Super Typhoon Haiyan, the most powerful storm of the year, left a trail of destruction in its passage over the central Philippines, where local officials estimated Sunday that more than 10,000 people died.
The typhoon, which was given the name Yolanda by Philippine officials, killed between 70 and 80 percent of the population of Tacloban, capital of Leyte province, which has a total of 220,000 people, the regional police chief, Elmer Soria, told reporters.
"According to the estimates of the provincial government, there will be some 10,000 fatalities" just on the island of Leyte, Soria said.
"The devastation here is absolute," Interior Minister Manuel Roxas said after arriving in Tacloban, the town sustaining the greatest damage from the storm and located 580 kilometers (360 miles) southwest of Manila.
Besides the deaths caused by falling objects, it appears that a combination of heavy winds, with gusts above 300 kph (186 mph), a sudden storm surge and heavy waves, similar to a tsunami, resulted in most of the loss of life.
The Philippine Red Cross had estimated on Saturday that the number of fatalities would be about 1,200, while the latest definitive figures provided by the Disaster Reduction and Management Council are that 151 people have been confirmed dead.
Some 4.5 million people in 36 provinces have been affected by Haiyan, of whom some 330,000 are being housed at shelters set up the government, according to the Philippine agency.
After passing through the central and southern Philippines, Haiyan is currently moving over the South China Sea toward Vietnam where it is anticipated to arrive on Monday and where local authorities have begun the evacuation of some 600,000 people.
Meteorologists had warned prior to the arrival of Haiyan that it could be even more devastating than Typhoon Bopha, which left nearly a thousand dead in late 2012.

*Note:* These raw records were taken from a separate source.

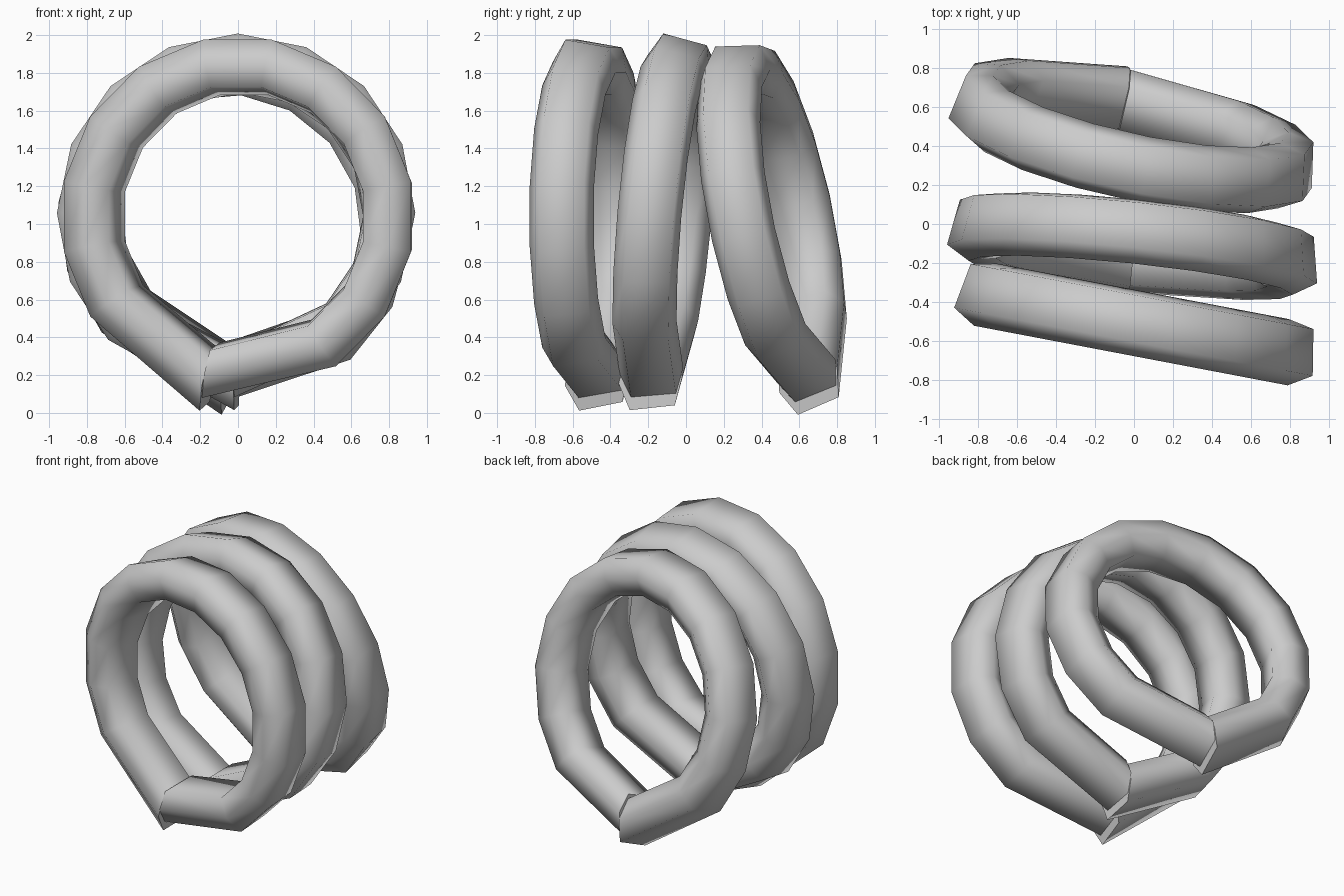
import bpy, bmesh
from math import sin, cos, radians
from mathutils import Vector

if "Cube" in bpy.data.objects:
    bpy.data.objects.remove(bpy.data.objects["Cube"])

# Six-sided band section (radial, axial), rolled so the front rim flares outward
ROLL = radians(10)
HEX = [(0.13, -0.12), (0.13, 0.12), (0, 0.17), (-0.13, 0.12), (-0.13, -0.12), (0, -0.17)]
SECTION = [(u * cos(ROLL) - v * sin(ROLL), u * sin(ROLL) + v * cos(ROLL)) for u, v in HEX]

# Path of one split ring: (angle, radius, thickness scale)
PATH = [(-101.25, 0.83, 1.0)]
PATH += [(-56.25 + 22.5 * k, 0.805, 1.0) for k in range(13)]
PATH += [(258.75, 0.88, 1.13)]


def split_ring(name, centre, slope_x, slope_z, turn):
    # The ring plane leans: y changes by slope_x along x and slope_z along z
    n = Vector((-slope_x, 1, -slope_z)).normalized()
    ex = Vector((1, slope_x, 0)).normalized()
    ez = ex.cross(n)
    centre = Vector(centre)
    bm = bmesh.new()
    loops = []
    for ang, rad, scale in PATH:
        a = radians(ang + turn)
        out = ex * cos(a) + ez * sin(a)
        loops.append([bm.verts.new(centre + out * (rad + u * scale) + n * v)
                      for u, v in SECTION])
    count = len(SECTION)
    for p, q in zip(loops, loops[1:]):
        for i in range(count):
            j = (i + 1) % count
            bm.faces.new((p[i], p[j], q[j], q[i])).smooth = True
    # Flat, crisp end caps
    for loop in (loops[0], loops[-1]):
        cap = bm.faces.new(loop)
        cap.smooth = False
        for e in cap.edges:
            e.smooth = False
    bmesh.ops.recalc_face_normals(bm, faces=bm.faces[:])
    mesh = bpy.data.meshes.new(name)
    bm.to_mesh(mesh)
    bm.free()
    obj = bpy.data.objects.new(name, mesh)
    bpy.context.collection.objects.link(obj)


# Three loosely stacked rings, front to back
split_ring("front_ring", (0.015, -0.51, 1.04), -0.19, 0.0, 0)
split_ring("middle_ring", (0.0, -0.11, 1.05), -0.105, 0.09, 11.25)
split_ring("back_ring", (0.0, 0.455, 1.03), -0.215, -0.21, 5)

The Philippines' meteorological service, known as Pagasa, said Saturday that four more strong storms were expected to hit the country before year's end. EFE